Eliska Plunkett, Director of Human Resources and Chief Diversity Officer, described the challenge of adjusting our thinking to contemplate different characteristics:
“Especially for those of us who have been involved in HR for a long time, this was outside our comfort zone. Historically, we collected data to be used for EEO-1 reporting only. We were not supposed to discuss these kinds of things outside of that context. Getting comfortable with these requirements and gathering that information (by inviting lateral hire and leadership candidates to self-identify) has represented a major shift. Diversity Labs provides plenty of resources and data to support that transition.”
Ultimately we’ve hired a coordinator who is charged with collecting and compiling the self-identification forms and other Mansfield data. This role involves creating and updating documentation and tracking materials on a weekly basis. Monthly, the recruiting department in particular examines the numbers to determine if we’re on track, or how we might shift our plan to fill a given position.
What were the reactions?
I’ve been pleasantly surprised at how many applicants were very interested in the process. When we explain that they will receive an invitation to self-identify, they usually want to know more and ask questions.

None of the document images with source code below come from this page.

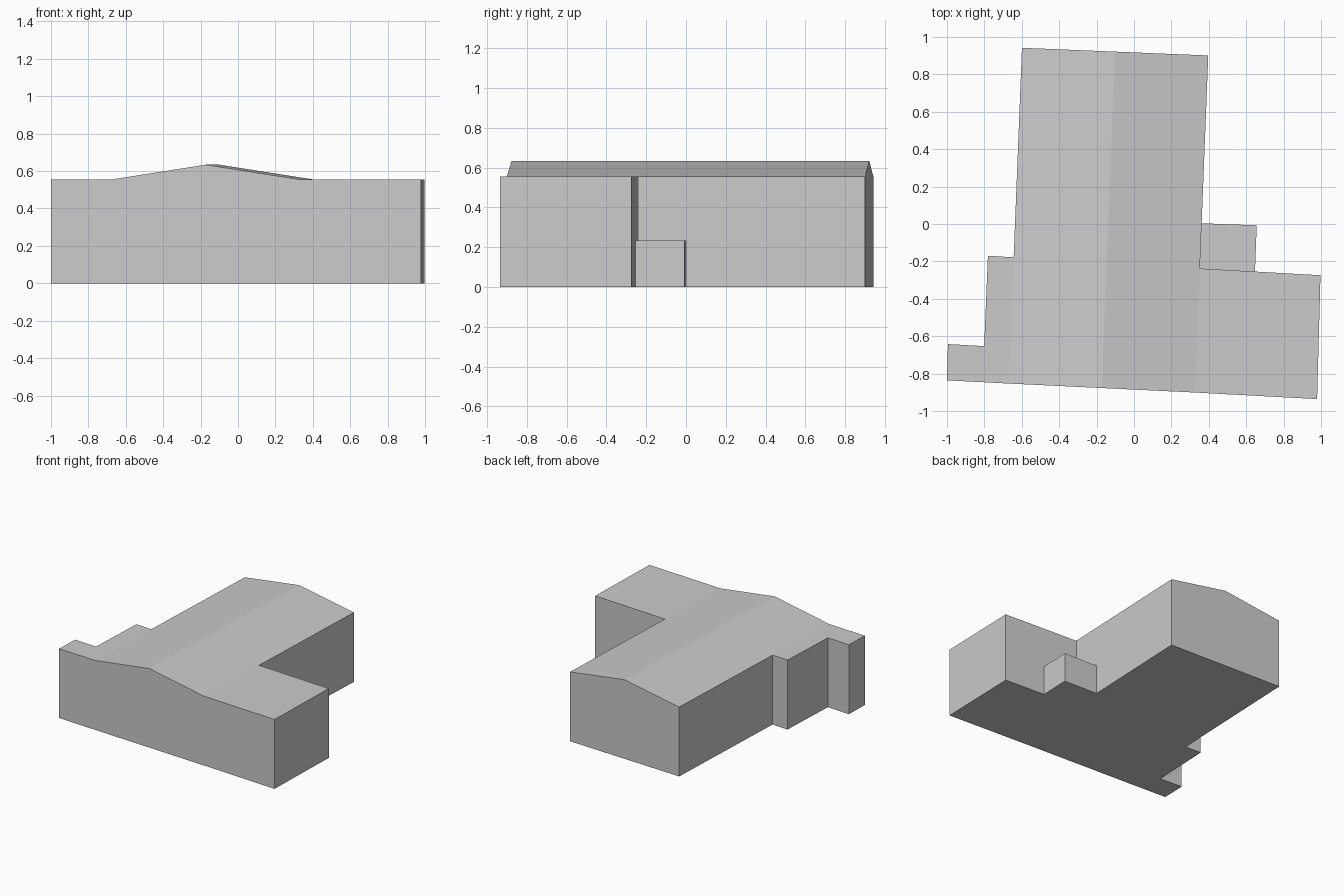
import bpy
import bmesh
from mathutils import Vector

cube = bpy.data.objects.get("Cube")
if cube:
    bpy.data.objects.remove(cube, do_unlink=True)

EAVE, RIDGE, ANNEX_TOP = 0.556, 0.634, 0.235

plaster = bpy.data.materials.new("light_grey")
plaster.use_nodes = True
plaster.diffuse_color = (0.6, 0.6, 0.6, 1)
plaster.node_tree.nodes["Principled BSDF"].inputs["Base Color"].default_value = (0.6, 0.6, 0.6, 1)


def build(name, bm):
    bmesh.ops.recalc_face_normals(bm, faces=bm.faces[:])
    mesh = bpy.data.meshes.new(name)
    bm.to_mesh(mesh)
    bm.free()
    mesh.materials.append(plaster)
    obj = bpy.data.objects.new(name, mesh)
    bpy.context.collection.objects.link(obj)
    return obj


def block(name, outline, height, shared_walls=1):
    """Upright block; its last outline edges adjoin other parts and get no wall."""
    bm = bmesh.new()
    low = [bm.verts.new((p[0], p[1], 0)) for p in outline]
    high = [bm.verts.new((p[0], p[1], height)) for p in outline]
    bm.faces.new(low[::-1])
    bm.faces.new(high)
    n = len(outline)
    for i in range(n - shared_walls):
        j = (i + 1) % n
        bm.faces.new((low[i], low[j], high[j], high[i]))
    return build(name, bm)


# Hall corners in plan
front_left, front_right = Vector((0.326, -0.901)), Vector((-0.67, -0.853))
back_left, back_right = Vector((0.397, 0.901)), Vector((-0.599, 0.942))


def on_left(t):
    return front_left.lerp(back_left, t)


def on_right(t):
    return front_right.lerp(back_right, t)


# Gabled hall: gable profile joined front to back
def gable(bm, a, b):
    mid = (a + b) / 2
    points = [(a, 0), (a, EAVE), (mid, RIDGE), (b, EAVE), (b, 0)]
    return [bm.verts.new((p.x, p.y, z)) for p, z in points]


bm = bmesh.new()
front = gable(bm, front_right, front_left)
back = gable(bm, back_right, back_left)
bm.faces.new(front)
bm.faces.new(back[::-1])
for i in range(5):
    j = (i + 1) % 5
    bm.faces.new((front[i], back[i], back[j], front[j]))
build("gabled_hall", bm)

# Flat-roofed wings on both sides
wing_inner = on_left(0.368)
wing_corner = Vector((0.997, -0.274))
block("left_wing", [front_left, (0.979, -0.936), wing_corner, wing_inner], EAVE)
block("right_wing", [on_right(0.376), (-0.781, -0.17), (-0.801, -0.653),
                     (-0.995, -0.642), (-1.0, -0.836), front_right], EAVE)

# Low annex in the corner between hall and left wing
block("low_annex", [wing_inner.lerp(wing_corner, 0.457), (0.656, -0.007),
                    on_left(0.502), wing_inner], ANNEX_TOP, shared_walls=2)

We’ve found that it does matter to them, even if they weren’t “historically underrepresented” themselves. That has been a nice affirmation that this was the right choice.
I’ve also been pleased to see to see many within the firm very invested and interested in the progress. People have been checking in, “how are we doing on Mansfield?” I’ve enjoyed seeing the firm come together in support of this undertaking.
How has it moved the needle?
On the recruiting side, we’ve seen a marked impact since we began the program in September, 2021. During our tracking period, 54% of attorneys considered for all positions were historically underrepresented. Hiring of diverse attorneys has increased as well. In the “baseline” period from March 15, 2020 – September 14, 2021, we hired 38% historically underrepresented attorneys. During the 18-month Mansfield tracking period, we were already up to 60%. Within the firm, 65% of employees and 43% of our attorneys consider themselves diverse, and 50% of our office managing attorneys and 40% of our executive Policy Committee consider themselves diverse.
I can’t say for certain if these increases are due to our focus on consideration, accountability, and transparency, but it’s certainly positive, no matter the reason. I can say that almost every candidate I talk to wants to know if we really do practice what we preach on our website when it comes to our firm culture. Can they be their “authentic self” at work? Does McGlinchey really mean it when we refer to ourselves as a work family? They really enjoy hearing that we as a firm care about and invest in the “whole employee.” McGlinchey achieving Mansfield Certification this year, and our continued participation in the 2024 cohort, demonstrates of how seriously we take these firm values.
This article by Margeaux Roush, Director of Talent Acquisition, originally appeared in the Orange County Bar Association‘s November 2023 issue of Orange County Lawyer (Volume 65, Number 11), pages 42-45. It is reprinted with permission.